Starting at the first line of the material below, retype each line exactly until you reach the line with "TILT = Matrix.Translation((NUT, 0, 0))", which is also included; pictures stay out.

TASK MATERIAL Start Marker

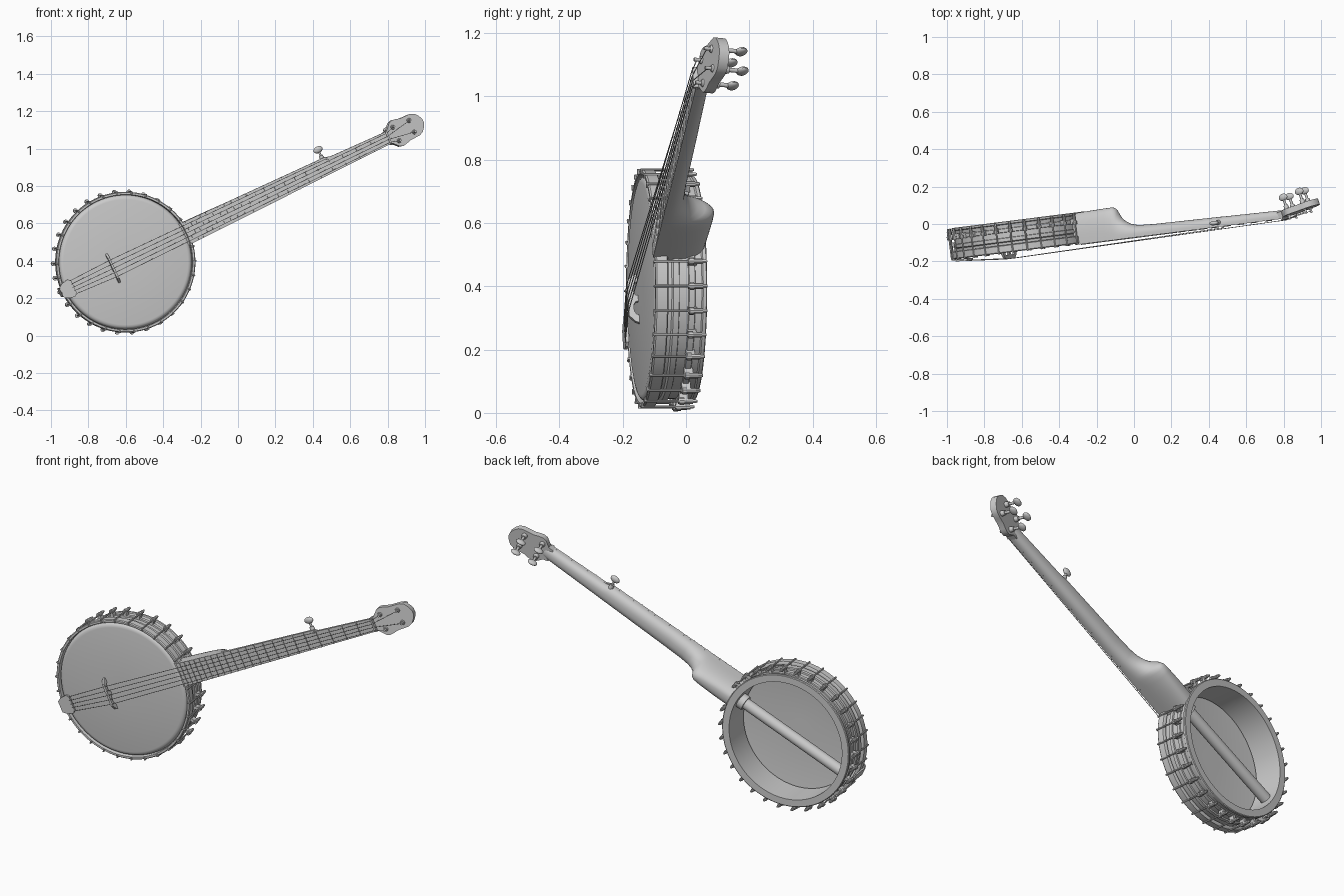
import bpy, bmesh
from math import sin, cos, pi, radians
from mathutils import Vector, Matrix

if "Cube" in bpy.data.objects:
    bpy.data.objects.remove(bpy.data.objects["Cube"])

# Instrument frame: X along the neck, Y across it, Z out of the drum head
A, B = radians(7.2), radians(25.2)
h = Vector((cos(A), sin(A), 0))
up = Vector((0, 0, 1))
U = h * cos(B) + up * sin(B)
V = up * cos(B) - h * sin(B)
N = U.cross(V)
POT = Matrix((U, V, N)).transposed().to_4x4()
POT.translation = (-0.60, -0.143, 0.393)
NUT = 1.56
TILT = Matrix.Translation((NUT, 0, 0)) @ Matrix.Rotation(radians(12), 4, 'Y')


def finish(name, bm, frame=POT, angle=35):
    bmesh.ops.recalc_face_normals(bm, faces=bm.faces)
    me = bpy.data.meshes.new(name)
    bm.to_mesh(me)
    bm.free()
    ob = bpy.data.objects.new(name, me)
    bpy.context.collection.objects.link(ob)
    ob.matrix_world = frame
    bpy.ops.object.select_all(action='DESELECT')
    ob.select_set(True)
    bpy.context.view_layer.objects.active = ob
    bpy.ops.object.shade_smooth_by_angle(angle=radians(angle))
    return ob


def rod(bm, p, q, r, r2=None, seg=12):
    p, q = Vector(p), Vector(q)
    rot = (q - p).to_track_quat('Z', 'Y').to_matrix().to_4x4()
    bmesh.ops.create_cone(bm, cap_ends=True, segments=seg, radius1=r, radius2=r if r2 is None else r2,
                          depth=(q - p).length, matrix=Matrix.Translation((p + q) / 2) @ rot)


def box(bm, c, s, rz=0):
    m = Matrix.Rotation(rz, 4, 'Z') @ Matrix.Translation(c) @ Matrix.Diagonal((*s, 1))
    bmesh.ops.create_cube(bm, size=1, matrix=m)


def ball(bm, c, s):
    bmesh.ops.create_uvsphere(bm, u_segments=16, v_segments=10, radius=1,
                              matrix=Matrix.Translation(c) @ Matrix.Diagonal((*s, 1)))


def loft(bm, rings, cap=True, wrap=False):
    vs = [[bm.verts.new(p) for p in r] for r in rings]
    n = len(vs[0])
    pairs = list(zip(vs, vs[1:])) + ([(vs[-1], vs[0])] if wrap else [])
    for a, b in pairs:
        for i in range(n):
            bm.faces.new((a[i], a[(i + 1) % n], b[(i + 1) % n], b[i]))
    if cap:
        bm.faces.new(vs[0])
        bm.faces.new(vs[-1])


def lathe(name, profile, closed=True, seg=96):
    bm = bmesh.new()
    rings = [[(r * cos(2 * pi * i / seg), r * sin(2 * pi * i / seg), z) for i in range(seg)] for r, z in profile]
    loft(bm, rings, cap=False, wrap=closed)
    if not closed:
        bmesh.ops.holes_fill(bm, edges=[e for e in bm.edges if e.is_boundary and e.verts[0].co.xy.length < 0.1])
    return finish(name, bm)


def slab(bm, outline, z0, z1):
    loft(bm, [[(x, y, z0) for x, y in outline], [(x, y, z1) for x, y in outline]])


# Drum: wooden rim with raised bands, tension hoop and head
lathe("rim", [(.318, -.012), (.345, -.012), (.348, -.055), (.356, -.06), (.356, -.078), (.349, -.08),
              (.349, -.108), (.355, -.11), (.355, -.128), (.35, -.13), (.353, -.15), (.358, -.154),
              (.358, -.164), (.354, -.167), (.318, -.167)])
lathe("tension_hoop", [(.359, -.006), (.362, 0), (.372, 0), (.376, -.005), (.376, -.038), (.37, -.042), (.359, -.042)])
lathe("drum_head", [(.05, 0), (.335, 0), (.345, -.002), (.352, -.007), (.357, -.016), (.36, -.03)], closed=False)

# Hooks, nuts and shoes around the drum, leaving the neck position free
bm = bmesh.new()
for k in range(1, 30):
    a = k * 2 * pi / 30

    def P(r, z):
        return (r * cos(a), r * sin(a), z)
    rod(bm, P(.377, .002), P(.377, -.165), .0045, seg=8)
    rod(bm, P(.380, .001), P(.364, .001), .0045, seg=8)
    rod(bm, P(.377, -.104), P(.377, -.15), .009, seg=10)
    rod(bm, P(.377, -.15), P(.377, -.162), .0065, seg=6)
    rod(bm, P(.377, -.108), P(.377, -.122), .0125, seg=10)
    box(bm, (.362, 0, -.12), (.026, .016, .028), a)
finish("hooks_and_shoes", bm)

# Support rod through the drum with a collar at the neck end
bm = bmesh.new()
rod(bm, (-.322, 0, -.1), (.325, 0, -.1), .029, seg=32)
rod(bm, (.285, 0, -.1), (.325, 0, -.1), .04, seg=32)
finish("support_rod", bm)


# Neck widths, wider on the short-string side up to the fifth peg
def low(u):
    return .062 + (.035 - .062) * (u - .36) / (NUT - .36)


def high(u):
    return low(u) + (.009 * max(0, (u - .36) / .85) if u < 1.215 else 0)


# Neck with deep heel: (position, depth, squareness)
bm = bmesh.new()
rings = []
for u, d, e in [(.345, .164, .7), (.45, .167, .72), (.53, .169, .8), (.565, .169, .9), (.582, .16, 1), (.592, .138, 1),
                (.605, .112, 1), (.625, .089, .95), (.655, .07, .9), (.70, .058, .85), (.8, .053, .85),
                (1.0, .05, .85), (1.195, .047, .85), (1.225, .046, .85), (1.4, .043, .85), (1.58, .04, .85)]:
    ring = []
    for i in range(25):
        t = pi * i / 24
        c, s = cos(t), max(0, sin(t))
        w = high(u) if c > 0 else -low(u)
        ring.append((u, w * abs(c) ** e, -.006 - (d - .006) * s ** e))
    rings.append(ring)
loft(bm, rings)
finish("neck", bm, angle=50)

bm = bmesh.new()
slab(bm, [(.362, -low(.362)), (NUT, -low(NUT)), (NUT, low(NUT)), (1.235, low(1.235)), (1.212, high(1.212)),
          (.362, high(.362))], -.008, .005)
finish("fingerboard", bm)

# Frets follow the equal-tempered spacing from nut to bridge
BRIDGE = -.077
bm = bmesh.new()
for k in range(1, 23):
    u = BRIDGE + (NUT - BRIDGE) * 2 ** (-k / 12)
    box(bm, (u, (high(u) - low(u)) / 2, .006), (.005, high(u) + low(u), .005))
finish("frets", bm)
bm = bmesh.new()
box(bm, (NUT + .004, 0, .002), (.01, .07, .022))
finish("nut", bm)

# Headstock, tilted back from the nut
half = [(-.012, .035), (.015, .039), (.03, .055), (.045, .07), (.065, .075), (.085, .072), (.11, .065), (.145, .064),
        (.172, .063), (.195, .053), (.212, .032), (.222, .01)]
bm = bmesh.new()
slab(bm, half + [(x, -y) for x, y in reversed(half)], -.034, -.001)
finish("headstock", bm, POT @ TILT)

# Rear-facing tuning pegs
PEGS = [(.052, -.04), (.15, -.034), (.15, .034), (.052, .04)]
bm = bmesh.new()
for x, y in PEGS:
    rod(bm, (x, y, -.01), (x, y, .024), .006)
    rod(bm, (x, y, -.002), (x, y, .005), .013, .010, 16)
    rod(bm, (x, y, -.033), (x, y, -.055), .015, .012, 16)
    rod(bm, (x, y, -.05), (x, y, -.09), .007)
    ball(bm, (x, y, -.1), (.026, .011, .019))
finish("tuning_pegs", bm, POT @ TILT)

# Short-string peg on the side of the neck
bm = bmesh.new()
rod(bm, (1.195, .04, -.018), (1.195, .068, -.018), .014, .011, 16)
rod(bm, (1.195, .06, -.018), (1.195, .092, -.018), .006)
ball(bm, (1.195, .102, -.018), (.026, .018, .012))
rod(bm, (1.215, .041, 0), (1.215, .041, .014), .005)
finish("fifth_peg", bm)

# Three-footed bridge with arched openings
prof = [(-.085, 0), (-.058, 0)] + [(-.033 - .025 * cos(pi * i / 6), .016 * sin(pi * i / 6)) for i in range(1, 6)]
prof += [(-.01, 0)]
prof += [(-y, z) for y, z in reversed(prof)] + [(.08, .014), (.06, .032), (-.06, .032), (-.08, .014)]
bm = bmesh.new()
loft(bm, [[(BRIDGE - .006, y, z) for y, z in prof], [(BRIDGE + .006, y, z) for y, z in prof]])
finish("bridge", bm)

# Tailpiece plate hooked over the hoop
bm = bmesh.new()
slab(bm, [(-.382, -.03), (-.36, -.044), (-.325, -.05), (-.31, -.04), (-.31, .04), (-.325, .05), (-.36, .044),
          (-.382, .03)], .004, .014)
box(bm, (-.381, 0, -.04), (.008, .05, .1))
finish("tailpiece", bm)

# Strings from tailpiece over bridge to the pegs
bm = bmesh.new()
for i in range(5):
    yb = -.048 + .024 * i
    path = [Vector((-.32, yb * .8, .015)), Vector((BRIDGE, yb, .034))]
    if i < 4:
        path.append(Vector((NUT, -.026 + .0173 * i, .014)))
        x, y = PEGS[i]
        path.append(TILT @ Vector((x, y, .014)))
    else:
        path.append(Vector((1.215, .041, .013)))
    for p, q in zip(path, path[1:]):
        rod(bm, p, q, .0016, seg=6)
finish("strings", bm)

TASK MATERIAL End Marker

YOUR SOLUTION:
import bpy, bmesh
from math import sin, cos, pi, radians
from mathutils import Vector, Matrix

if "Cube" in bpy.data.objects:
    bpy.data.objects.remove(bpy.data.objects["Cube"])

# Instrument frame: X along the neck, Y across it, Z out of the drum head
A, B = radians(7.2), radians(25.2)
h = Vector((cos(A), sin(A), 0))
up = Vector((0, 0, 1))
U = h * cos(B) + up * sin(B)
V = up * cos(B) - h * sin(B)
N = U.cross(V)
POT = Matrix((U, V, N)).transposed().to_4x4()
POT.translation = (-0.60, -0.143, 0.393)
NUT = 1.56
TILT = Matrix.Translation((NUT, 0, 0)) @ Matrix.Rotation(radians(12), 4, 'Y')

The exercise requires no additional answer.